Sunday, October 28, 2007

A Gentle, Advertising People

Our Association, if you haven't heard yet, is advertising. The UUA has launched a print ad campaign, the first example of which you see at right. I personally have a couple misgivings, which I'll get to in a moment.

In addition to running a couple of print ads in Time Magazine, the Association is paying for what they call "advertorials." I can't tell exactly what all the advertorials include, but they definitely include sponsoring Time.com/ReligionPages, a collection of stories from the Magazine about matters of faith.

I tried in vain to find the religion section from the Time homepage, to no avail. To find the pages, it appears you have to know where to look. The page currently runs an online poll asking readers' beliefs. The choices are: that there is an all-powerful God, that a spirit pervades all experience or that science explains everything. Right n0w, with 233 responses "spirit pervades" has over half the votes. Clearly UUs are swamping the poll.

So I'm all for anything that raises the profile of Unitarian Universalism outside the church. I am concerned, however, that the campaign does little to address one tension within a church comprised of theists and non-theists. Sometimes it seems that the only UUs who don't think the church is too Christian are those who think it's not Christian enough. We lose members who are looking for a spiritual home and find the church insufficiently nourishing and we lose members looking a community of Humanists who find too much God talk.

This tension is the great challenge of the church, made more challenging because it is difficult for the church to be neutral about matters of faith. And pretty much impossible to be perceived as being neutral. Hence, my misgivings about the ad. Some, in and out of the church, surely perceive the ad as being anti-theist/pro-Humanist. As such, how welcome will UU Christians or other theistic UUs continue to feel in the church? How well with the ad attract people who believe in something divine, but are uncomfortable in mainline churches? Happily, the online part of the church doesn't show much of a backlash yet, but we need be sensitive how the ads are playing.

The tagline for the "advertorial" linked to on the UUA website is "Find us and ye shall seek." This better summarizes what we are about. The church's great strength is its ability to welcome diverse spiritual seekers. That's also it's greatest challenge. Our ad wizards should bear that in mind.

UPDATE/CORRECTION: I'm wrong about that last bit. The mock-up advertorial pdf on the UUA website shows that the tag is the old "Seek and you shall find." I saw "find and you shall seek" on a UU blog, but now can't find it again. Personally I like that version better -- witty and descriptive. It'd be great if that could wend its way to UUA and make it into the campaign at some point.
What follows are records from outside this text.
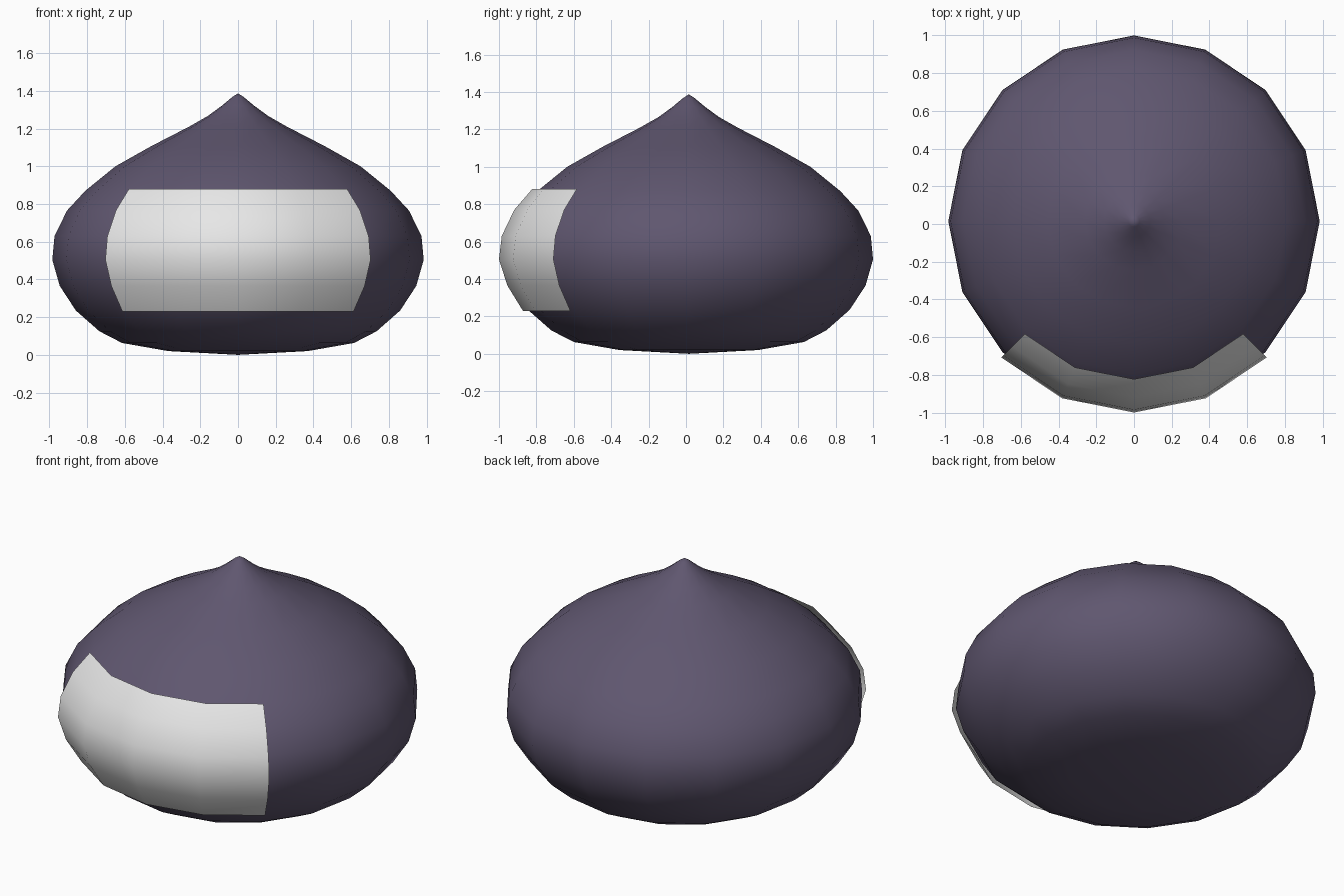
import bpy, bmesh, math

cube = bpy.data.objects.get("Cube")
if cube:
    bpy.data.objects.remove(cube, do_unlink=True)


def make_material(name, rgb):
    mat = bpy.data.materials.new(name)
    mat.use_nodes = True
    color = (*rgb, 1.0)
    mat.diffuse_color = color
    mat.node_tree.nodes["Principled BSDF"].inputs["Base Color"].default_value = color
    return mat


def lathe(name, profile, center_y, start, steps, closed, mat):
    """Sweep (radius, z) points around z in 22.5 degree steps."""
    bm = bmesh.new()
    columns = []
    for i in range(steps if closed else steps + 1):
        a = math.radians(start + 22.5 * i)
        columns.append([bm.verts.new((r * math.cos(a), center_y + r * math.sin(a), z))
                        for r, z in profile])
    for i in range(steps):
        c0, c1 = columns[i], columns[(i + 1) % len(columns)]
        for j in range(len(profile) - 1):
            bm.faces.new((c0[j], c1[j], c1[j + 1], c0[j + 1]))
    # Merge the pole points into single tips
    bmesh.ops.remove_doubles(bm, verts=bm.verts, dist=1e-5)
    for f in bm.faces:
        f.smooth = True
    mesh = bpy.data.meshes.new(name)
    bm.to_mesh(mesh)
    bm.free()
    mesh.materials.append(mat)
    obj = bpy.data.objects.new(name, mesh)
    bpy.context.collection.objects.link(obj)
    return obj


purple = make_material("dusky purple", (0.115, 0.094, 0.16))
white = make_material("off white", (0.8, 0.8, 0.8))

# Onion-shaped body with a flattened base and pointed top
body_profile = [(0, 0), (0.37, 0.02), (0.615, 0.063), (0.735, 0.125),
                (0.86, 0.235), (0.945, 0.365), (0.985, 0.505), (0.973, 0.63),
                (0.907, 0.765), (0.81, 0.87), (0.65, 1.0), (0.46, 1.107),
                (0.26, 1.21), (0.16, 1.267), (0.085, 1.322), (0.03, 1.368), (0, 1.387)]
lathe("body", body_profile, 0.015, 0, 16, True, purple)

# Pale band wrapped over the front quarter
band_profile = [(0.867, 0.23), (0.95, 0.365), (0.995, 0.505),
                (0.98, 0.63), (0.913, 0.77), (0.818, 0.88)]
lathe("front_band", band_profile, -0.005, 225, 4, False, white)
2 comments:

Shelby Meyerhoff said...

Wow, I went on the Time site after reading your post, and noticed the same thing -- there really is no way to end up on the religion advertorial from the main page, or even from an article about religion.

Randy said...

I'm with you - the 'find and ye shall seek' phrase is a great approach and would strike an even better tone. Still, the current ad does the job it was written for - get our name out and visible, perhaps for the first time for most Time readers. I had misgivings about an ad campaign at first, but the more I think about it the more I think it's worthwhile.